STUDY MATERIAL

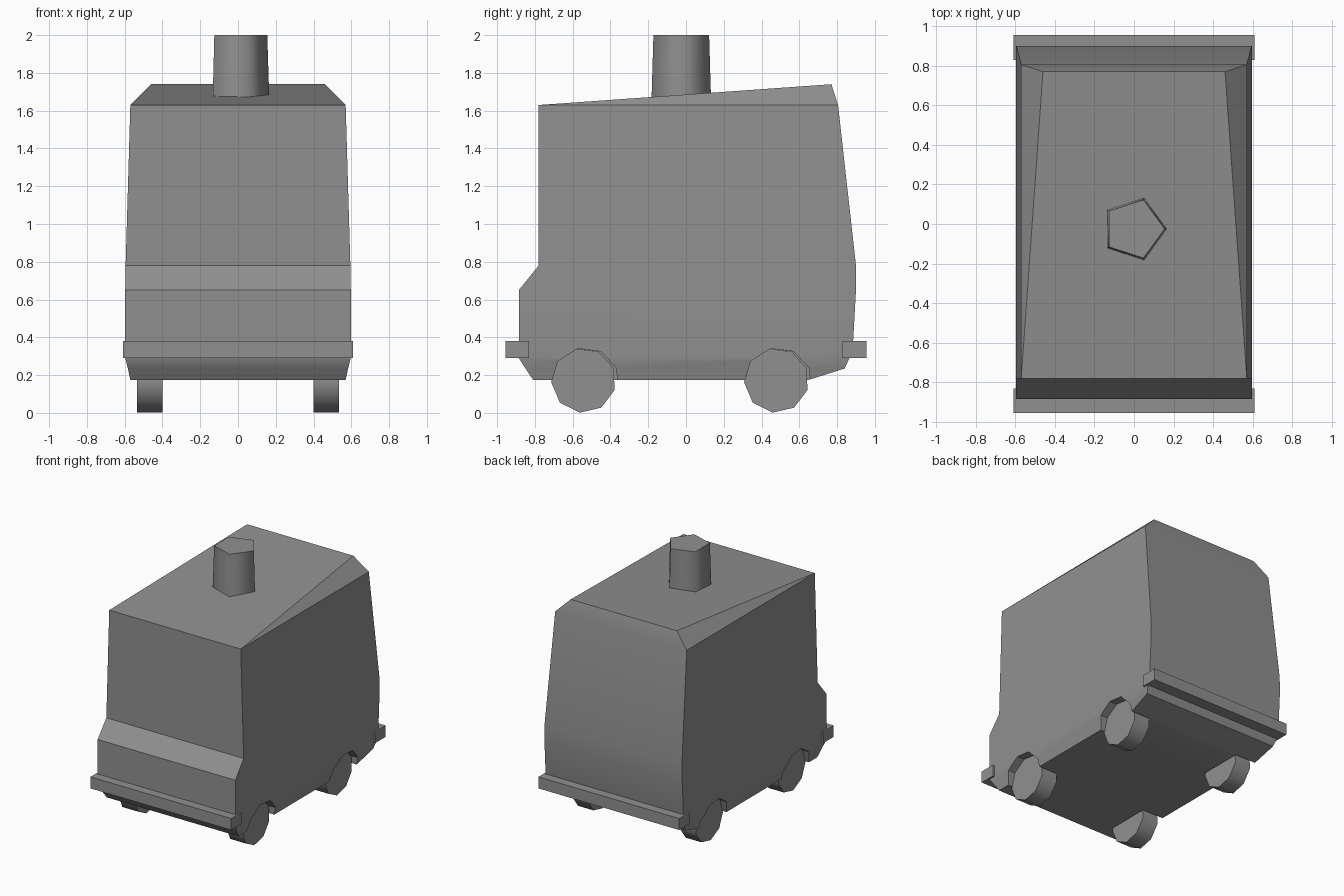
import bpy, bmesh
from math import sin, cos, pi, radians

cube = bpy.data.objects.get("Cube")
if cube:
    bpy.data.objects.remove(cube, do_unlink=True)

grey = bpy.data.materials.new("plain_grey")
grey.use_nodes = True
colour = (0.28, 0.28, 0.28, 1)
grey.diffuse_color = colour
grey.node_tree.nodes["Principled BSDF"].inputs["Base Color"].default_value = colour


def smooth(obj, angle):
    bpy.ops.object.select_all(action="DESELECT")
    obj.select_set(True)
    bpy.context.view_layer.objects.active = obj
    bpy.ops.object.shade_smooth_by_angle(angle=radians(angle))


def loft(name, rings, peak=None):
    """Skin equal-length rings of points; peak replaces the flat end cap."""
    bm = bmesh.new()
    loops = [[bm.verts.new(p) for p in ring] for ring in rings]
    n = len(loops[0])
    for low, high in zip(loops, loops[1:]):
        for i in range(n):
            j = (i + 1) % n
            bm.faces.new((low[i], low[j], high[j], high[i]))
    bm.faces.new(loops[0][::-1])
    if peak:
        # wedge roof: a raised rear edge with triangular side facets
        fr, fl, bl, br = loops[-1]
        tl, tr = [bm.verts.new(p) for p in peak]
        for face in ((fr, fl, tl, tr), (fl, bl, tl), (br, fr, tr), (bl, br, tr, tl)):
            bm.faces.new(face)
    else:
        bm.faces.new(loops[-1])
    bmesh.ops.recalc_face_normals(bm, faces=bm.faces)
    mesh = bpy.data.meshes.new(name)
    bm.to_mesh(mesh)
    bm.free()
    obj = bpy.data.objects.new(name, mesh)
    bpy.context.collection.objects.link(obj)
    mesh.materials.append(grey)
    return obj


def rect(z, half, front, back):
    return [(-half, front, z), (half, front, z), (half, back, z), (-half, back, z)]


def disc(x, y, z, radius, sides=9, start=263):
    angles = [radians(start) + 2 * pi * i / sides for i in range(sides)]
    return [(x, y + radius * cos(a), z + radius * sin(a)) for a in angles]


# Van body: height, half width, front y, back y
levels = [
    (0.175, 0.57, -0.81, 0.65),
    (0.235, 0.583, -0.85, 0.84),
    (0.29, 0.597, -0.885, 0.865),
    (0.38, 0.597, -0.885, 0.885),
    (0.65, 0.597, -0.885, 0.90),
    (0.78, 0.595, -0.78, 0.90),
    (1.63, 0.57, -0.78, 0.805),
]
body = loft("van_body", [rect(*level) for level in levels],
            peak=[(0.46, 0.77, 1.74), (-0.46, 0.77, 1.74)])

# Wheels and the arches cut for them
for end, y in (("front", -0.542), ("rear", 0.479)):
    for side, s in (("left", 1), ("right", -1)):
        cutter = loft("arch_cutter", [disc(s * x, y + 0.008, 0.165, 0.18) for x in (0.39, 0.7)])
        cutter.hide_render = True
        cut = body.modifiers.new("arch", "BOOLEAN")
        cut.operation = "DIFFERENCE"
        cut.solver = "EXACT"
        cut.object = cutter
        bpy.context.view_layer.objects.active = body
        bpy.ops.object.modifier_apply(modifier=cut.name)
        bpy.data.objects.remove(cutter, do_unlink=True)
        wheel = loft(f"{end}_{side}_wheel", [disc(s * x, y, 0.172, 0.172) for x in (0.40, 0.535)])
        smooth(wheel, 80)
smooth(body, 35)

# Bumpers
for name, front, back in (("front_bumper", -0.955, -0.83), ("rear_bumper", 0.828, 0.955)):
    loft(name, [rect(z, 0.61, front, back) for z in (0.29, 0.38)])

# Five-sided roof chimney
chimney = loft("roof_chimney", [
    [(r * cos(2 * pi * i / 5), -0.025 + r * sin(2 * pi * i / 5), z) for i in range(5)]
    for z, r in ((1.65, 0.166), (2.0, 0.155))])
smooth(chimney, 80)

ACTIVITY
The listing above holds a line with "loops = [[bm.verts.new(p)" and a line with "[rect(*level) for level". Print the stretch from the first through the second, exactly and alone.

WRITTEN RESPONSE
    loops = [[bm.verts.new(p) for p in ring] for ring in rings]
    n = len(loops[0])
    for low, high in zip(loops, loops[1:]):
        for i in range(n):
            j = (i + 1) % n
            bm.faces.new((low[i], low[j], high[j], high[i]))
    bm.faces.new(loops[0][::-1])
    if peak:
        # wedge roof: a raised rear edge with triangular side facets
        fr, fl, bl, br = loops[-1]
        tl, tr = [bm.verts.new(p) for p in peak]
        for face in ((fr, fl, tl, tr), (fl, bl, tl), (br, fr, tr), (bl, br, tr, tl)):
            bm.faces.new(face)
    else:
        bm.faces.new(loops[-1])
    bmesh.ops.recalc_face_normals(bm, faces=bm.faces)
    mesh = bpy.data.meshes.new(name)
    bm.to_mesh(mesh)
    bm.free()
    obj = bpy.data.objects.new(name, mesh)
    bpy.context.collection.objects.link(obj)
    mesh.materials.append(grey)
    return obj


def rect(z, half, front, back):
    return [(-half, front, z), (half, front, z), (half, back, z), (-half, back, z)]


def disc(x, y, z, radius, sides=9, start=263):
    angles = [radians(start) + 2 * pi * i / sides for i in range(sides)]
    return [(x, y + radius * cos(a), z + radius * sin(a)) for a in angles]


# Van body: height, half width, front y, back y
levels = [
    (0.175, 0.57, -0.81, 0.65),
    (0.235, 0.583, -0.85, 0.84),
    (0.29, 0.597, -0.885, 0.865),
    (0.38, 0.597, -0.885, 0.885),
    (0.65, 0.597, -0.885, 0.90),
    (0.78, 0.595, -0.78, 0.90),
    (1.63, 0.57, -0.78, 0.805),
]
body = loft("van_body", [rect(*level) for level in levels],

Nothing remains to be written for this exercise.